Mohd. Iramul Hoque (Iram) completed his bachelor’s degree in Industrial Engineering in 2018 from Purdue University.

He joined Deloitte Consulting LLP as a Consulting Analyst based out of New York City having previously worked in similar roles at PricewaterhouseCoopers LLP & Landis+Gyr.

Iram left consulting and returned to Bangladesh to take up the family business. Realizing the opportunity in the capital market in Bangladesh, Iram worked relentlessly to found Columbia Shares & Securities Ltd in 2021.

Md Saiful Hoque

Md. Saiful Hoque received his bachelor’s degree in Civil Engineering from Columbia University in 1986 followed by a master’s degree from Texas A&M University in 1988. Upon completion of his Graduate Degree, he joined Gulf Interstate Engineering Company in Houston, USA serving as a Project Engineer.
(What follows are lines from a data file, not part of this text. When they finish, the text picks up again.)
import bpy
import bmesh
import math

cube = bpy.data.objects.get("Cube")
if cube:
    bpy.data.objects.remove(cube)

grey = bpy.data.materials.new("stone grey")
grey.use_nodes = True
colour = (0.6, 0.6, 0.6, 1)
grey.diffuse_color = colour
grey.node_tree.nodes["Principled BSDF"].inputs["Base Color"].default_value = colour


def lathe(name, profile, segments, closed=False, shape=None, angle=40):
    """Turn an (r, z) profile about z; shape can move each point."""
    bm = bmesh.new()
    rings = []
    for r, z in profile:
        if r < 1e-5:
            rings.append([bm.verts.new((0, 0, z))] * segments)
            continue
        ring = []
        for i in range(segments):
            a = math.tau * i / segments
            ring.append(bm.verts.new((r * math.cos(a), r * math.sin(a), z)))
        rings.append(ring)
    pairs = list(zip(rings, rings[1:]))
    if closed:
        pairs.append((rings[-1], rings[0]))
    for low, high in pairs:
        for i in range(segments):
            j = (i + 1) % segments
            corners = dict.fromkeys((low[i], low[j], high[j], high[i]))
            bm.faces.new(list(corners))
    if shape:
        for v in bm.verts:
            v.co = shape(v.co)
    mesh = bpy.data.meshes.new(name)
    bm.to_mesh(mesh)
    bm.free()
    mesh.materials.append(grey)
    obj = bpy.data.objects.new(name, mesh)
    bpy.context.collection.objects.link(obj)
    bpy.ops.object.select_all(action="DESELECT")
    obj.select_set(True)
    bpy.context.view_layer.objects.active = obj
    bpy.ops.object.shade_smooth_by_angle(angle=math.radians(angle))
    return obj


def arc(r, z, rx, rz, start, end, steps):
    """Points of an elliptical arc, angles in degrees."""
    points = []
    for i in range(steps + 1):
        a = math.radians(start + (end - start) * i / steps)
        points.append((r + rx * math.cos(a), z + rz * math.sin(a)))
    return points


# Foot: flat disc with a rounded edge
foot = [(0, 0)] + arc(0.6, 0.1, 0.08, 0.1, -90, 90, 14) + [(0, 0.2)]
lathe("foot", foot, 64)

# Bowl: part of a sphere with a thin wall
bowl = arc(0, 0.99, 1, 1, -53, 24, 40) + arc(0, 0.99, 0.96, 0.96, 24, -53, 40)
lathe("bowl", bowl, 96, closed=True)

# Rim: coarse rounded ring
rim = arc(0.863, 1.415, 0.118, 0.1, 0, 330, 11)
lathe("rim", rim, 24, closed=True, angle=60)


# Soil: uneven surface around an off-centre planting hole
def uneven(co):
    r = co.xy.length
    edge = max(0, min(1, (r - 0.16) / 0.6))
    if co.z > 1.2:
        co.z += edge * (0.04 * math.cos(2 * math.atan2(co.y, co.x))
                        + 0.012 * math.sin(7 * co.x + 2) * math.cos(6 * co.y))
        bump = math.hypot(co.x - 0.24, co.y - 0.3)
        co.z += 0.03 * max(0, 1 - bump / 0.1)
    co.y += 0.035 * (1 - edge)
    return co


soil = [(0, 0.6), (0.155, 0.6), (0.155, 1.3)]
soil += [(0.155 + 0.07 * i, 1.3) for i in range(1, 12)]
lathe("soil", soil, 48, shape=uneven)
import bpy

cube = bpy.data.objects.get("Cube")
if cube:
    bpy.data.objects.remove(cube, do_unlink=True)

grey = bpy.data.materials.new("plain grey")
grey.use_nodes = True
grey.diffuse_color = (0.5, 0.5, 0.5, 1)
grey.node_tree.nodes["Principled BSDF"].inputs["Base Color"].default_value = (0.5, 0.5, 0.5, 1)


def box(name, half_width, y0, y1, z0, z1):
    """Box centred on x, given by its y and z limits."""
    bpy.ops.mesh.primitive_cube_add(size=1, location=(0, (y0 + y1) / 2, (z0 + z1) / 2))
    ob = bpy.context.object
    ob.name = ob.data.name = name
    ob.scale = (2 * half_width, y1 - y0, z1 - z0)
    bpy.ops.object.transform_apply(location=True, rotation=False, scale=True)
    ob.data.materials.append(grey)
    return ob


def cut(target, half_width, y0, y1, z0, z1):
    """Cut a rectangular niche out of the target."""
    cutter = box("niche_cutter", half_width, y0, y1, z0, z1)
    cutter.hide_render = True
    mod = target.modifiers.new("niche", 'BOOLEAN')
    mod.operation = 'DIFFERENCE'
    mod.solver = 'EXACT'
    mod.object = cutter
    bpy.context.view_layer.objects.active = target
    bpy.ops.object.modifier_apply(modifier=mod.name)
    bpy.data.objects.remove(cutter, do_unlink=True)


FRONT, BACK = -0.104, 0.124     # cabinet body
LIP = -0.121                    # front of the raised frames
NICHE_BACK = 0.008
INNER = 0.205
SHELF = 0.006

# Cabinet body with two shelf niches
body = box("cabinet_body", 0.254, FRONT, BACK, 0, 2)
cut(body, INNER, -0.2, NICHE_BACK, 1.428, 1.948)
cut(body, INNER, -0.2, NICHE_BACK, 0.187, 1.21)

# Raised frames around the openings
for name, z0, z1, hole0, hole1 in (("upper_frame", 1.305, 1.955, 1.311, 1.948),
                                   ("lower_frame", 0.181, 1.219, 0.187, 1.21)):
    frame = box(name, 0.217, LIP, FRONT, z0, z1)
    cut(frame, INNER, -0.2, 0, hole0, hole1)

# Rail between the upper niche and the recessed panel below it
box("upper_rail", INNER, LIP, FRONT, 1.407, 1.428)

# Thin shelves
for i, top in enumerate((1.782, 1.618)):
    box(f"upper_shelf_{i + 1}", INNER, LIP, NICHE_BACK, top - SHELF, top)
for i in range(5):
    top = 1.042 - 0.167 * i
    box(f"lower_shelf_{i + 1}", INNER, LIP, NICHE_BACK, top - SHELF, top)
He returned to Bangladesh in 1992 to join Columbia Enterprise Ltd., the family business of Shipping and Freight Forwarding services. In addition, he has built flourishing businesses manufacturing Garment’s Accessories and Fast-Moving Consumer Goods.